Haye uncertain on future after Klitschko damp squib

BRITAIN’S David Haye admits he is having second thoughts about retiring after losing his WBA heavyweight title to Wladimir Klitschko in Germany on Saturday night.

Haye has long insisted he would quit the ring in October, when he turns 31, but refused to commit following his unanimous points defeat to the Ukrainian, who also holds the IBF and WBO belts.

“I’m not making any decisions yet on retirement,” said the Londoner, who blamed his underwhelming performance in rainy Hamburg on a broken little toe.

A re-match has been mooted, although neither Klitschko, who has set his sights on more British opposition in Dereck Chisora and rising star Tyson Fury, nor Haye seem to have the requisite appetite to make the fight happen.

“Will he want to give me a rematch when I’m 100 per cent fit? I don’t know. If not, then I don’t know. I really don’t know,” Haye added.

“I’d love him to give me a rematch. He said he can knock me out and I’d love him to give it a go. If he couldn’t knock me out on one leg, pretty much, then how about when I’m fit?”

Klitschko, 35, responded: “If the guy wants a rematch and comes into the press conference shouting ‘I want a rematch, that was nothing’, then okay. But I didn’t see from David Haye a real desire to have a rematch. Instead the rematch was pushed to him and he was like ‘okay, maybe, I don’t know, whatever’.”

Promoter Frank Warren believes Haye should write off his heavyweight career just five fights after his step up from cruiserweight and is urging him to hang up his gloves.

“I think he should retire,” said Warren. “He’s got money in the bank so why does he need to fight on? He was a great cruiserweight but hasn’t got it at this level.”

Former WBC champion Frank Bruno refused to wade into the retirement debate, but said Haye would be remembered as “a very, very good cruiserweight”. Bruno added: “Heavyweight and cruiserweight are two different cups of tea; Harrods and Primark.”

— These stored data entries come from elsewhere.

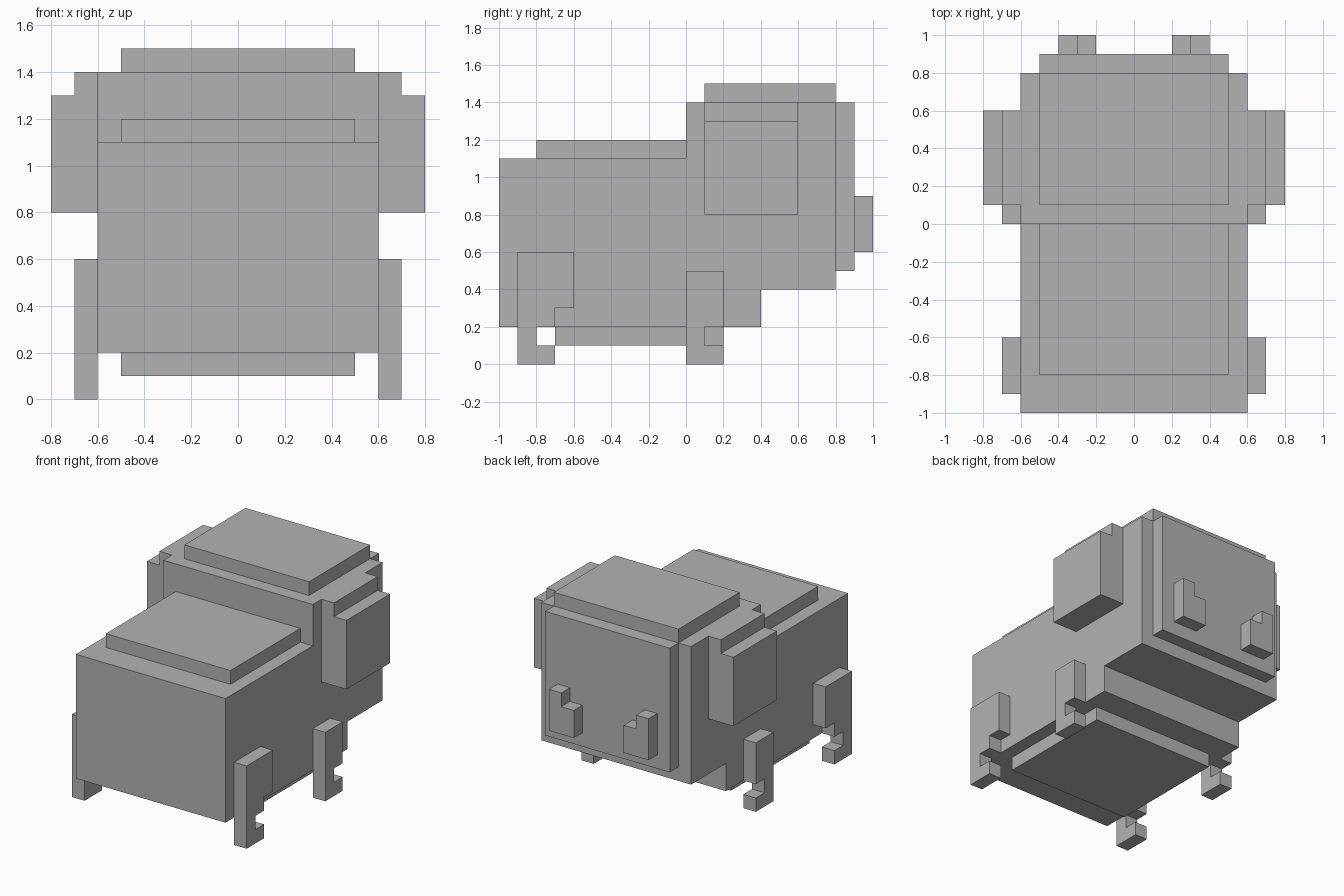
import bpy
import bmesh
from mathutils import Vector

if "Cube" in bpy.data.objects:
    bpy.data.objects.remove(bpy.data.objects["Cube"], do_unlink=True)

grey = bpy.data.materials.new("plain_grey")
grey.use_nodes = True
colour = (0.45, 0.45, 0.45, 1)
grey.diffuse_color = colour
grey.node_tree.nodes["Principled BSDF"].inputs["Base Color"].default_value = colour


def prism(name, outline, axis, low, high, side=1):
    """Extrude a flat outline along x or y; side -1 mirrors it across x."""
    def place(a, b, depth):
        x, y, z = (depth, a, b) if axis == "x" else (a, depth, b)
        return Vector((x * side, y, z))

    bm = bmesh.new()
    face = bm.faces.new([bm.verts.new(place(a, b, low)) for a, b in outline])
    shift = place(0, 0, high - low)
    new = bmesh.ops.extrude_face_region(bm, geom=[face])["geom"]
    verts = [v for v in new if isinstance(v, bmesh.types.BMVert)]
    bmesh.ops.translate(bm, verts=verts, vec=shift)
    bmesh.ops.recalc_face_normals(bm, faces=bm.faces)
    mesh = bpy.data.meshes.new(name)
    bm.to_mesh(mesh)
    bm.free()
    mesh.materials.append(grey)
    obj = bpy.data.objects.new(name, mesh)
    bpy.context.collection.objects.link(obj)
    return obj


def slab(name, half_width, y, z):
    """Centred block given by its y and z ranges."""
    outline = [(y[0], z[0]), (y[1], z[0]), (y[1], z[1]), (y[0], z[1])]
    return prism(name, outline, "x", -half_width, half_width)


# Body and head share one stepped side profile
body = [(-1, 0.2), (0.4, 0.2), (0.4, 0.4), (0.8, 0.4),
        (0.8, 1.4), (0, 1.4), (0, 1.1), (-1, 1.1)]
prism("body", body, "x", -0.6, 0.6)

# Raised pads on the body
slab("back_pad", 0.5, (-0.8, 0), (1.1, 1.2))
slab("head_pad", 0.5, (0.1, 0.8), (1.4, 1.5))
slab("face_pad", 0.5, (0.8, 0.9), (0.5, 1.4))
slab("belly_pad", 0.5, (-0.7, 0.2), (0.1, 0.2))

# Side profiles of the legs, notched above the foot
front_leg = [(-0.9, 0), (-0.7, 0), (-0.7, 0.1), (-0.8, 0.1), (-0.8, 0.2),
             (-0.7, 0.2), (-0.7, 0.3), (-0.6, 0.3), (-0.6, 0.6), (-0.9, 0.6)]
back_leg = [(0, 0), (0.2, 0), (0.2, 0.1), (0.1, 0.1),
            (0.1, 0.2), (0.2, 0.2), (0.2, 0.5), (0, 0.5)]

# Stepped ear and eye, outlined in x and z
ear = [(0.6, 0.8), (0.8, 0.8), (0.8, 1.3), (0.7, 1.3), (0.7, 1.4), (0.6, 1.4)]
eye = [(0.2, 0.6), (0.4, 0.6), (0.4, 0.9), (0.3, 0.9), (0.3, 0.8), (0.2, 0.8)]

for label, side in (("left", 1), ("right", -1)):
    prism(label + "_front_leg", front_leg, "x", 0.6, 0.7, side)
    prism(label + "_back_leg", back_leg, "x", 0.6, 0.7, side)
    prism(label + "_ear", ear, "y", 0.1, 0.6, side)
    prism(label + "_eye", eye, "y", 0.9, 1.0, side)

The fight failed miserably to live up to months of bad-tempered build-up, yet Haye defiantly insisted the contest had been good for the flagging division.

“I feel we’ve put heavyweight boxing back on the map because this fight got so many people excited,” he said. “Wladimir’s had more than 50 fights and this is the first one to have reached out to everybody and I think I played my part in that.”

Klitschko is now targeting the winner of this month’s clash between British champion Chisora and Fury, the undefeated 6ft 9ins 23-year-old from Manchester.

REVISED RECORDS | HAYE V KLITSCHKO
DAVID HAYE
(Great Britain)
Fights 27
Wins 25
KOs 23
Losses 2

WLADIMIR KLITSCHKO
(Ukraine)
Fights 59
Wins 56
KOs 49
Losses 3